Jon Davis, Ph.D.
Office: Veterinary and Biomedical Research Building (VBR) room 115
Phone: (509) 335-8163
Recruiting Ph.D. students for fall 2017
2014-Present Assistant Professor, IPN, Washington State University, Pullman, WA
BA Biology, Maryville College
Ph.D. Cell Biology, University of Cincinnati
Jon Davis, Assistant Professor in IPN, received his B.S. in Biology from Maryville College, Maryville, Tennessee in 1997. He then received a PhD in 2005 from the University of Cincinnati College of Medicine, Department of Cell Biology & Anatomy, Cincinnati, Ohio. From 2005-2010 he did postdoctoral work at the University of Cincinnati within the obesity research center. He then went on to become a research scientist within the Department of Psychiatry & Behavioral Neuroscience at University of Cincinnati. In 2014, he was appointed to the faculty as an Assistant Professor at Washington State University, Pullman, WA.
In recent years it has become clear that feeding peptides, produced by the gastrointestinal tract, and which fluctuate as a function of metabolic status, act in the brain to regulate feeding and addictive behavior. Research in the Davis lab is focused on detailing the impact of feeding peptides on cellular, neurochemical and behavioral processes that contribute to addictive behavior(s). In general work from our lab has demonstrated that feeding peptides that stimulate food intake augment the motivation to obtain palatable food and drugs while those that attenuate feeding decrease these parameters. Feeding peptides achieve this regulation through action in brain reward circuits. Current projects are focused on detailing the ability of feeding peptides to control binge feeding behavior and new onset alcohol misuse following bypass surgery.

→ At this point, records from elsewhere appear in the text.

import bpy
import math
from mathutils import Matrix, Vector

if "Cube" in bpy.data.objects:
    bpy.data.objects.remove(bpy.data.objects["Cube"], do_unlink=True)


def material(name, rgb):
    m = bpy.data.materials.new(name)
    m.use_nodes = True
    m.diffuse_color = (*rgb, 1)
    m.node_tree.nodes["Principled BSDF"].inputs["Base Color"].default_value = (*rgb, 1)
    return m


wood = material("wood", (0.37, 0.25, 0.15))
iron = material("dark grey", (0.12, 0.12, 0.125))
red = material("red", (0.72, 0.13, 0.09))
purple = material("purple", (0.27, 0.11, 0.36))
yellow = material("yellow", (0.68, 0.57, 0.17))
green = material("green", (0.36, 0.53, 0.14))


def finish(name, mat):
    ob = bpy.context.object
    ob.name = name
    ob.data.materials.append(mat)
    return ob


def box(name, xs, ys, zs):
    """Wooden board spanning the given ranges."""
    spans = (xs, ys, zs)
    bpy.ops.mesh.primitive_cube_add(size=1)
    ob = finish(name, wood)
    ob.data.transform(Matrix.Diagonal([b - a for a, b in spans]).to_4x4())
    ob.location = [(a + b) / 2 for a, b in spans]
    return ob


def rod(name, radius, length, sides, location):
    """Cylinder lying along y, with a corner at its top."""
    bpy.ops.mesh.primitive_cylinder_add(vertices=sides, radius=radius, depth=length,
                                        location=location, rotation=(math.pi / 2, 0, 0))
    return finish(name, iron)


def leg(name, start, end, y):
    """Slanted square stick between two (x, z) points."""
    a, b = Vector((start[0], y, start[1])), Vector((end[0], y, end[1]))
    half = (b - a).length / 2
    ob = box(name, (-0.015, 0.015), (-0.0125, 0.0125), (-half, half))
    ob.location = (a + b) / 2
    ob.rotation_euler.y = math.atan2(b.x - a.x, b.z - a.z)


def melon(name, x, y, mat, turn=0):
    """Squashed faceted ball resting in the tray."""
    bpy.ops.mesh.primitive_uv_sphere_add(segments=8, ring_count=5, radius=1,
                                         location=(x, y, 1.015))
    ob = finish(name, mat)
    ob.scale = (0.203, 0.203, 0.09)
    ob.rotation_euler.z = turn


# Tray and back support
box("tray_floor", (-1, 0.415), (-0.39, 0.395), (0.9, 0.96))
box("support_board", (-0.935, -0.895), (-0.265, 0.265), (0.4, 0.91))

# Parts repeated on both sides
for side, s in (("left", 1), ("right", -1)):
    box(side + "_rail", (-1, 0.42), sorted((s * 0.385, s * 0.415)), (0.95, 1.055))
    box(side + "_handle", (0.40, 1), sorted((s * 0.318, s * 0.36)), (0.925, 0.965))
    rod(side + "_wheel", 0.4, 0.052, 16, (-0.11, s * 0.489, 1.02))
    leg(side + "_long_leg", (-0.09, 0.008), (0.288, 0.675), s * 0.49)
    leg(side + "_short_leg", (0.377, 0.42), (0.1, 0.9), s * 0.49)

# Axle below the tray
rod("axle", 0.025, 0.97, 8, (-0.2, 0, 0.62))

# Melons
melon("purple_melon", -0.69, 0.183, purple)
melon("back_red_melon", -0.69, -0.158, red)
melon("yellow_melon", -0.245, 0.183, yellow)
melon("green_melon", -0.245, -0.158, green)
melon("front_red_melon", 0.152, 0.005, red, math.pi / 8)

Alcohol and Drug Abuse Research Program (ADARP); Orexinergic Regulation of Binge Feeding in Rats. This project investigates the contribution of lateral hypothalamic orexin signaling for the control of binge feeding behavior in rodents. Role: PI
- Sirohi S, VanCleef A, Davis J. (2016) “Binge-like intake of HFD attenuates alcohol intake in rats.” 2016 Physiology & Behavior, epub ahead of print.
- Terrill S, Hyde K, Kay K, Greene H, Maske C, Knierim A, Davis J, Williams D (2016). “Ventral Tegmental Area orexin 1 receptors promote palatable food intake and oppose post-ingestive negative feedback.” Am J Physiol, Regulatory, Integrative and Comparative Physiology, epub ahead of print.
- Sirohi S, Shurdak J, Seeley R, Benoit S, Davis J. (2016) “Central & peripheral glucagon-like peptide-1 receptor signaling differentially regulate addictive behaviors.” 2016 Physiology & Behavior, 1(161), 140–144.
- Obici, S., Magrisso, I. J., Ghazarian, A. S., Shirazian, A., Miller, J. R., Loyd, C, Begg D, Krawczewski K, Haas M, Davis J, Woods S, Sandoval D, Seeley R, Goodyear L, Pothos M, Mul, J. D. (2015). “Moderate voluntary exercise attenuates the metabolic syndrome in melanocortin-4 receptor-deficient rats showing central dopaminergic dysregulation.” 2015 Molecular Metabolism, 4(10), 692–705.
- Davis J, Shurdak J, Magrisso J, Seeley R, Benoit S. “Gastric Bypass Surgery Augments Ethanol Intake in the Rat.” 2013 Obesity Surgery, 23 (7): 920-30.
- Figlewicz D, Jay J, Acheson M, Magrisso I, West C, Zavosh A, Benoit S, Davis J. “Moderate High Fat Diet Increases Sucrose Self-Administration in Young Rats.” 2012 Appetite, 61(1): 19-29.
- Davis J, Choi D, Pfluger P, Kirchner H, Zigman J, Tschop M, Benoit S. “GOAT Induced Ghrelin Acylation Regulates Hedonic Feeding.” 2012 Hormones & Behavior, 62(5):598-604.
- Davis J, Shurdak J, Magrisso J, Mul J, Grayson B, Pfluger P, Tschop M, Seeley R, Benoit S. “Gastric Bypass Surgery Attenuates Ethanol Consumption in Ethanol Preferring (P) Rats.” 2012 Biological Psychiatry, 72(5) 354-60.
- Choi D, Davis J, Fitzgerald M, Benoit S. “Orexin Signaling in the Paraventricular Thalamus Regulates Hedonic Feeding in the Rat.” 2012 Neuroscience, May 17 (210) 243-8.
- Davis J, Choi D, Clegg D, Benoit S. “Signaling Through the Ghrelin Receptor Modulates Hippocampal Function and Meal Anticipation in Mice.” 2011 Physiology & Behavior, 103(1) 39-43.